How college students seek information in the digital age is a report of findings from 2318 US students, surveyed in spring 2009 that seeks to understand how students search for information and approach research-type activities.
How college students seek information in the digital age [42 page PDF]
BY ALISON J. HEAD, PH.D. AND MICHAEL B. EISENBERG, PH.D.
PROJECT INFORMATION LITERACY PROGRESS REPORT
DECEMBER 1, 2009
THE INFORMATION SCHOOL, UNIVERSITY OF WASHINGTON
RESEARCH SPONSORED BY A GIFT FROM PROQUEST
Abstract: A report of findings from 2,318 respondents to a survey carried out among college students on six campuses distributed across the U.S. in the spring of 2009, as part of Project Information Literacy. Respondents, while curious in the beginning stages of research, employed a consistent and predictable research strategy for finding information, whether they were conducting course-related or everyday life research. Almost all of the respondents turned to the same set of tried and true information resources in the initial stages of research, regardless of their information goals. Almost all students used course readings and Google first for course-related research and Google and Wikipedia for everyday life research. Most students used library resources, especially scholarly databases for course-related research and far fewer, in comparison, used library services that required interacting with librarians. The findings suggest that students conceptualize research, especially tasks associated with seeking information, as a competency learned by rote, rather than as an opportunity to learn, develop, or expand upon an information-gathering strategy which leverages the wide range of resources available to them in the digital age.”

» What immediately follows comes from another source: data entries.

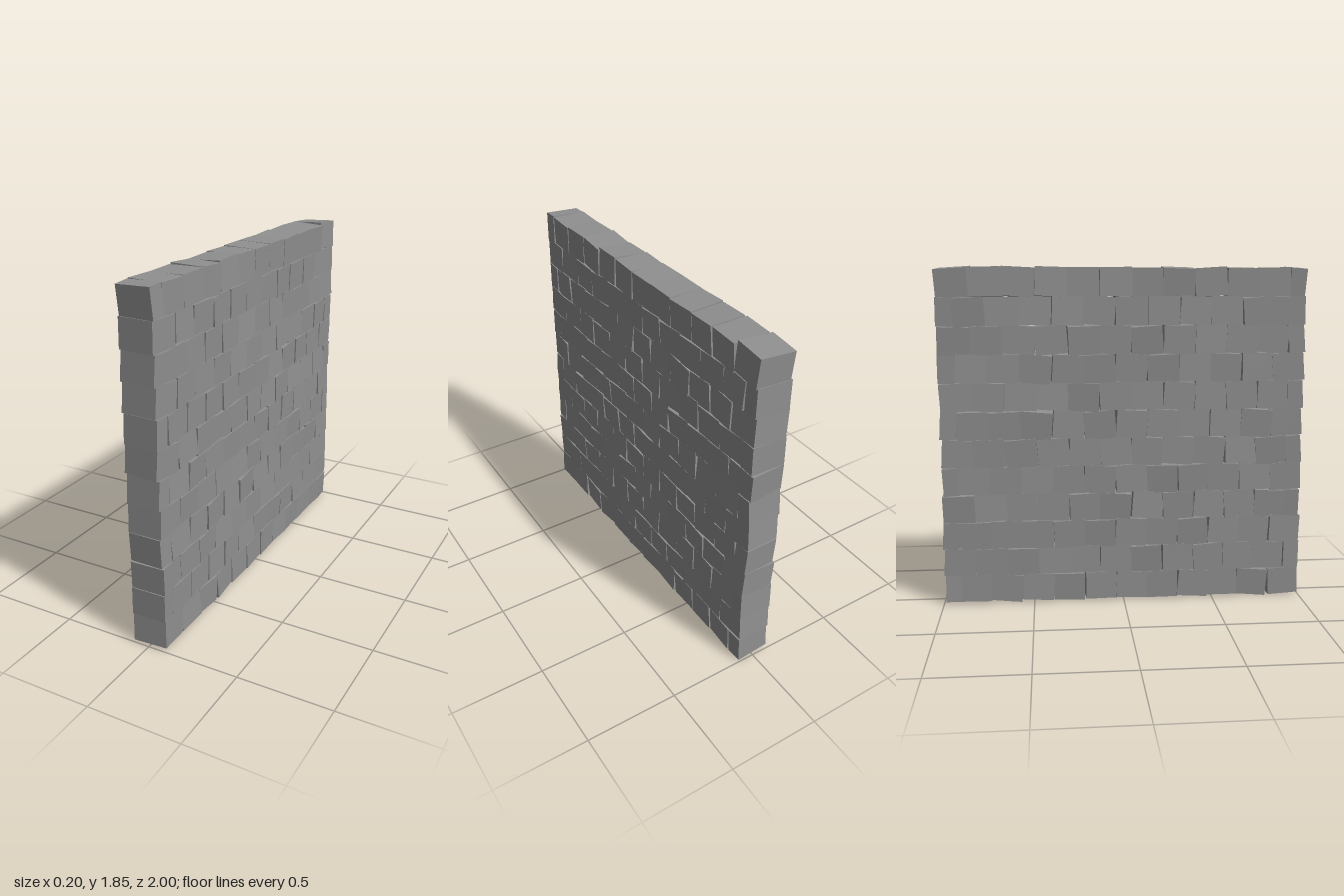
import * as THREE from 'three';

// Small seeded generator, returns -amount..amount
function makeJitter(seed) {
  let s = seed;
  return (amount) => {
    s = (s * 1664525 + 1013904223) % 4294967296;
    return (s / 2147483648 - 1) * amount;
  };
}

export function createModel() {
  const wall = new THREE.Group();
  wall.name = 'brickWall';
  const material = new THREE.MeshStandardMaterial({ color: 0x909090, flatShading: true });
  const jitter = makeJitter(7);

  const rows = 12, perRow = 12;
  const length = 0.172, height = 0.1525, depth = 0.184;
  const bottom = 0.016, end = 0.989;
  const fullBrick = new THREE.BoxGeometry(depth, height, length);
  const halfBrick = new THREE.BoxGeometry(depth, height, length / 2);

  for (let r = 0; r < rows; r++) {
    const course = new THREE.Group();
    course.name = `course${r + 1}`;
    course.position.y = bottom + height * (r + 0.5);
    // The half brick alternates ends to stagger the joints
    const halfIndex = r % 2 ? 0 : perRow - 1;
    let z = end;
    for (let i = 0; i < perRow; i++) {
      const isHalf = i === halfIndex;
      const size = isHalf ? length / 2 : length;
      const brick = new THREE.Mesh(isHalf ? halfBrick : fullBrick, material);
      brick.name = isHalf ? 'halfBrick' : 'brick';
      brick.position.z = z - size / 2;
      // Slight hand-laid tilt, strongest in the plane of the wall
      brick.rotation.set(jitter(0.085), jitter(0.06), jitter(0.06));
      course.add(brick);
      z -= size;
    }
    wall.add(course);
  }
  return wall;
}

This is the must-read report of the year for academic libraries.
Stephen

Posted on: December 21, 2009, 2:34 pm Category: Uncategorized